Six elderly women are being investigated over their role as prison guards at the infamous Nazi death camp, Auschwitz.
Germany's Central office for the investigation of National Socialist crimes have to demonstrate that the women, now at least 87 years old, worked also at the Birkenau death site. Birkenau was used as a mass murder site alongside the forced labour camp at the Auschwitz complex in Poland. More than 1.3 million people were gassed and murdered at the site, 90pc of them Jews.
The John Demjanjuk case, who served as a guard at Sorbibor and Majdanek, showed that having been a guard at a concentration camp could give enough ground for prosecution.
Lists from two Nazi death camps, Auschwitz and Majdanek, survived after the Second World War, providing information on 80 names of living Nazi war crime suspects.
An investigator from the Central Office in Ludwigsburg, near Stuggart, which researches the archives of these lists, told The Times that there are conducting investigations on the grounds of aiding and abetting murder for those who were working as guards at the camps, also for women.
Its archives contain 1.7 million index cards with information on 700,153 names, 628,093 places and 373,412 military units or actions
The head of the Central office said that there are no information on executions conducted by female guards, but some of them treated prisoners very brutally and have been convicted of war crimes.
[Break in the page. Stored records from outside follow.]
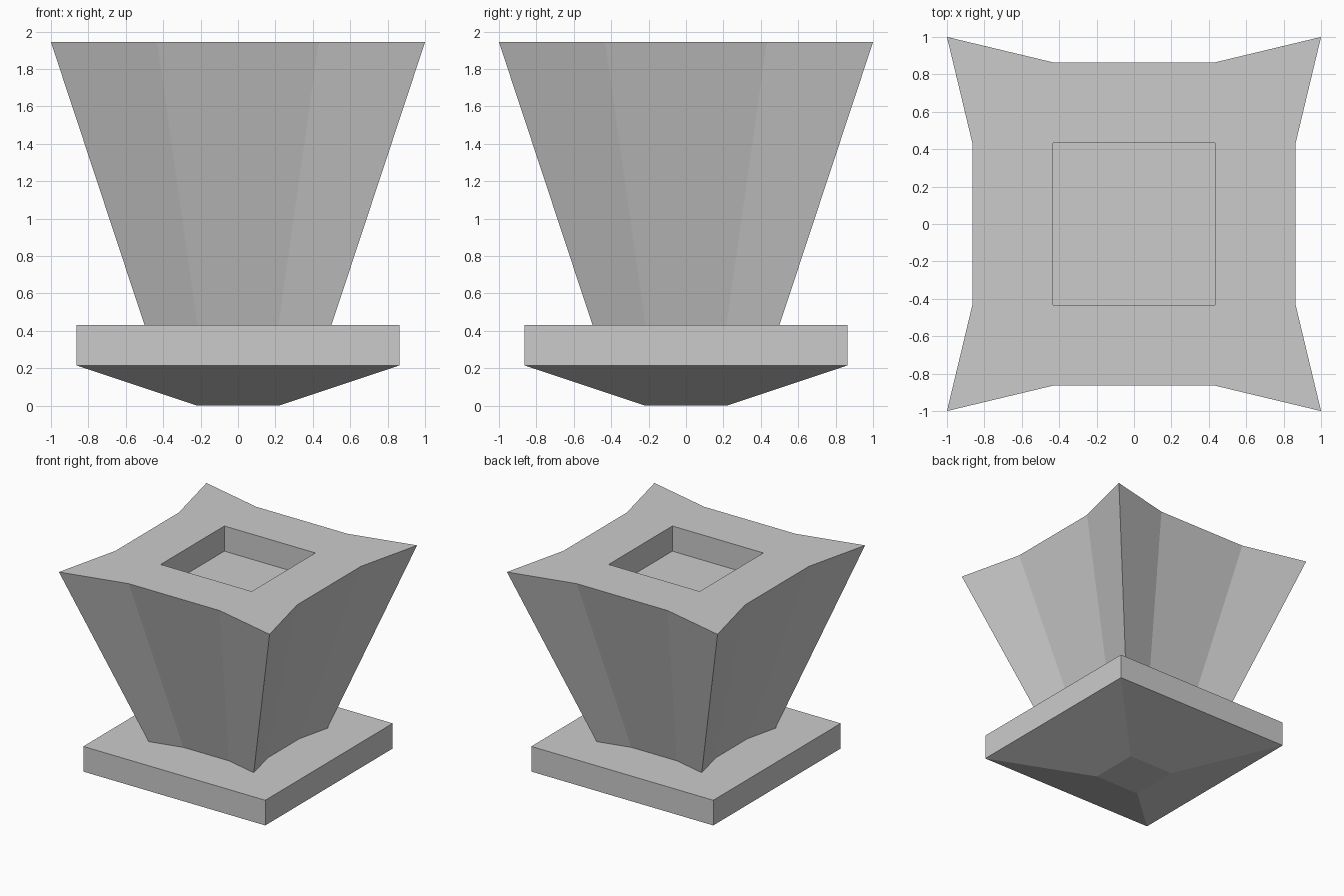
import bpy, bmesh

if "Cube" in bpy.data.objects:
    bpy.data.objects.remove(bpy.data.objects["Cube"])

U = 0.216  # module the whole model is built on


def turn4(points):
    """Repeat points of one quarter around z, counter-clockwise."""
    ring = []
    for _ in range(4):
        ring += points
        points = [(-y, x) for x, y in points]
    return ring


def add_ring(bm, points, scale, z):
    return [bm.verts.new((x * scale, y * scale, z)) for x, y in points]


def bridge(bm, low, high):
    n = len(low)
    for i in range(n):
        j = (i + 1) % n
        bm.faces.new((low[i], low[j], high[j], high[i]))


def finish(bm, name):
    bmesh.ops.recalc_face_normals(bm, faces=bm.faces)
    mesh = bpy.data.meshes.new(name)
    bm.to_mesh(mesh)
    bm.free()
    bpy.context.collection.objects.link(bpy.data.objects.new(name, mesh))


# Base: square slab with a sloped underside
square = turn4([(1, -1)])
bm = bmesh.new()
rings = [add_ring(bm, square, s, z) for s, z in ((U, 0), (4 * U, U), (4 * U, 2 * U))]
bm.faces.new(rings[0])
bridge(bm, rings[0], rings[1])
bridge(bm, rings[1], rings[2])
bm.faces.new(rings[2])
finish(bm, "base")

# Body: flared block with pointed corners
star = turn4([(2 * U, -4 * U), (1, -1), (4 * U, -2 * U)])
bm = bmesh.new()
bottom = add_ring(bm, star, 0.5, 2 * U)
top = add_ring(bm, star, 1, 9 * U)
bm.faces.new(bottom)
bridge(bm, bottom, top)

# Square recess in the top, with the rim around it
rim = add_ring(bm, square, 2 * U, 9 * U)
floor = add_ring(bm, square, 2 * U, 8 * U)
for k in range(4):
    nxt = (k + 1) % 4
    a, b, c = top[3 * k:3 * k + 3]
    bm.faces.new((a, b, c, rim[k]))
    bm.faces.new((c, top[3 * nxt], rim[nxt], rim[k]))
bridge(bm, rim, floor)
bm.faces.new(floor)
finish(bm, "flared_body")
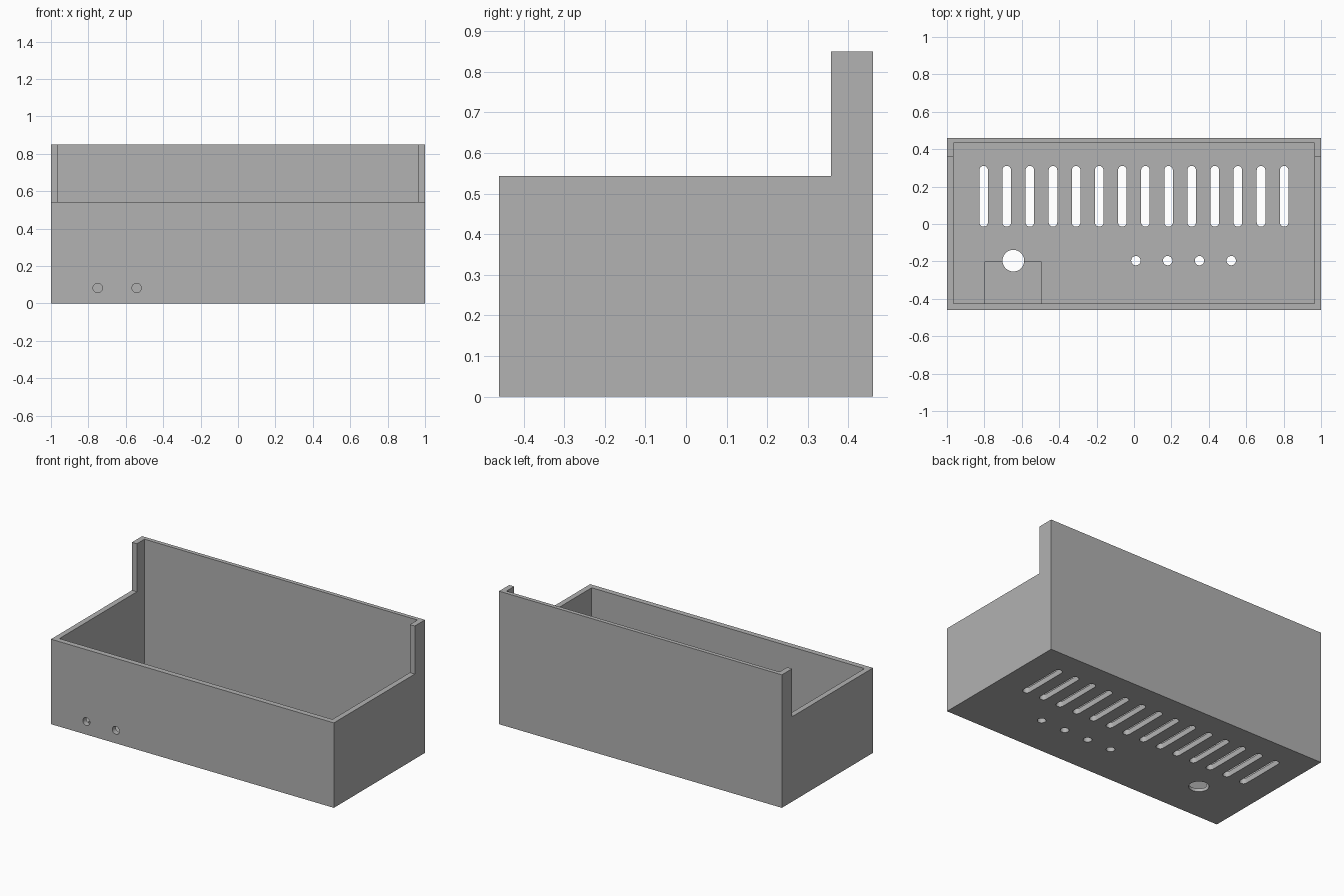
import bpy
import bmesh
from math import pi, cos, sin
from mathutils import Matrix

old = bpy.data.objects.get("Cube")
if old:
    bpy.data.objects.remove(old, do_unlink=True)

HALF_X, HALF_Y, TOP = 1.0, 0.46, 0.85
STEP_Y, STEP_Z = 0.357, 0.543
WALL, FLOOR = 0.035, 0.035

grey = bpy.data.materials.new("plain grey")
grey.use_nodes = True
colour = (0.445, 0.445, 0.445, 1)
grey.diffuse_color = colour
grey.node_tree.nodes["Principled BSDF"].inputs["Base Color"].default_value = colour


def prism(name, outline, depth, matrix):
    """Extrude a flat outline along its local z and place it."""
    bm = bmesh.new()
    face = bm.faces.new([bm.verts.new((u, v, 0)) for u, v in outline])
    side = bmesh.ops.extrude_face_region(bm, geom=[face])["geom"]
    moved = [g for g in side if isinstance(g, bmesh.types.BMVert)]
    bmesh.ops.translate(bm, verts=moved, vec=(0, 0, depth))
    bmesh.ops.transform(bm, matrix=matrix, verts=bm.verts)
    bmesh.ops.recalc_face_normals(bm, faces=bm.faces)
    mesh = bpy.data.meshes.new(name)
    bm.to_mesh(mesh)
    bm.free()
    mesh.materials.append(grey)
    obj = bpy.data.objects.new(name, mesh)
    bpy.context.collection.objects.link(obj)
    return obj


def rectangle(x0, x1, y0, y1):
    return [(x0, y0), (x1, y0), (x1, y1), (x0, y1)]


def capsule(radius, straight=0.0, steps=16):
    """Circle, or a slot when the straight part is longer than zero."""
    points = []
    for end in (0, 1):
        shift = straight / 2 * (1 - 2 * end)
        count = steps + 1 if straight else steps
        for i in range(count):
            a = pi * (end + i / steps)
            points.append((radius * cos(a), shift + radius * sin(a)))
    return points


def cut(body, outline, depth, matrix):
    cutter = prism("cutter", outline, depth, matrix)
    cutter.hide_render = True
    mod = body.modifiers.new("cut", 'BOOLEAN')
    mod.operation = 'DIFFERENCE'
    mod.solver = 'EXACT'
    mod.object = cutter
    bpy.context.view_layer.update()
    graph = bpy.context.evaluated_depsgraph_get()
    mesh = bpy.data.meshes.new_from_object(body.evaluated_get(graph))
    body.modifiers.clear()
    body.data = mesh
    bpy.data.objects.remove(cutter, do_unlink=True)


# Enclosure body: stepped side profile, extruded across the width
side_profile = [(-HALF_Y, 0), (HALF_Y, 0), (HALF_Y, TOP),
                (STEP_Y, TOP), (STEP_Y, STEP_Z), (-HALF_Y, STEP_Z)]
yz_to_world = Matrix(((0, 0, 1, -HALF_X), (1, 0, 0, 0), (0, 1, 0, 0), (0, 0, 0, 1)))
body = prism("enclosure", side_profile, 2 * HALF_X, yz_to_world)

# Open cavity and the shallow board pocket in the floor
inner_front, inner_back = -HALF_Y + WALL, HALF_Y - 0.026
cut(body, rectangle(-HALF_X + WALL, HALF_X - WALL, inner_front, inner_back),
    TOP, Matrix.Translation((0, 0, FLOOR)))
cut(body, rectangle(-0.797, -0.498, inner_front, -0.2),
    0.1, Matrix.Translation((0, 0, 0.02)))

# Ventilation slots
for i in range(14):
    x = -0.804 + i * 0.1236
    cut(body, capsule(0.023, 0.279), 0.2, Matrix.Translation((x, 0.148, -0.1)))

# Knob hole and indicator holes through the floor
for x, radius in ((-0.645, 0.058), (0.01, 0.025), (0.18, 0.025),
                  (0.35, 0.025), (0.52, 0.025)):
    cut(body, capsule(radius), 0.2, Matrix.Translation((x, -0.196, -0.1)))

# Socket holes through the front wall
for x in (-0.75, -0.542):
    place = Matrix.Translation((x, -0.42 + 0.02, 0.083)) @ Matrix.Rotation(pi / 2, 4, 'X')
    cut(body, capsule(0.025), 0.1, place)

bpy.ops.object.select_all(action='DESELECT')
body.select_set(True)
bpy.context.view_layer.objects.active = body
bpy.ops.object.shade_smooth_by_angle()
The Central office released only the name of a male suspect, Hans Lipschis, aged 93, who was arrested in May for complicity in mass murder at Auschwitz. He said he was a cook.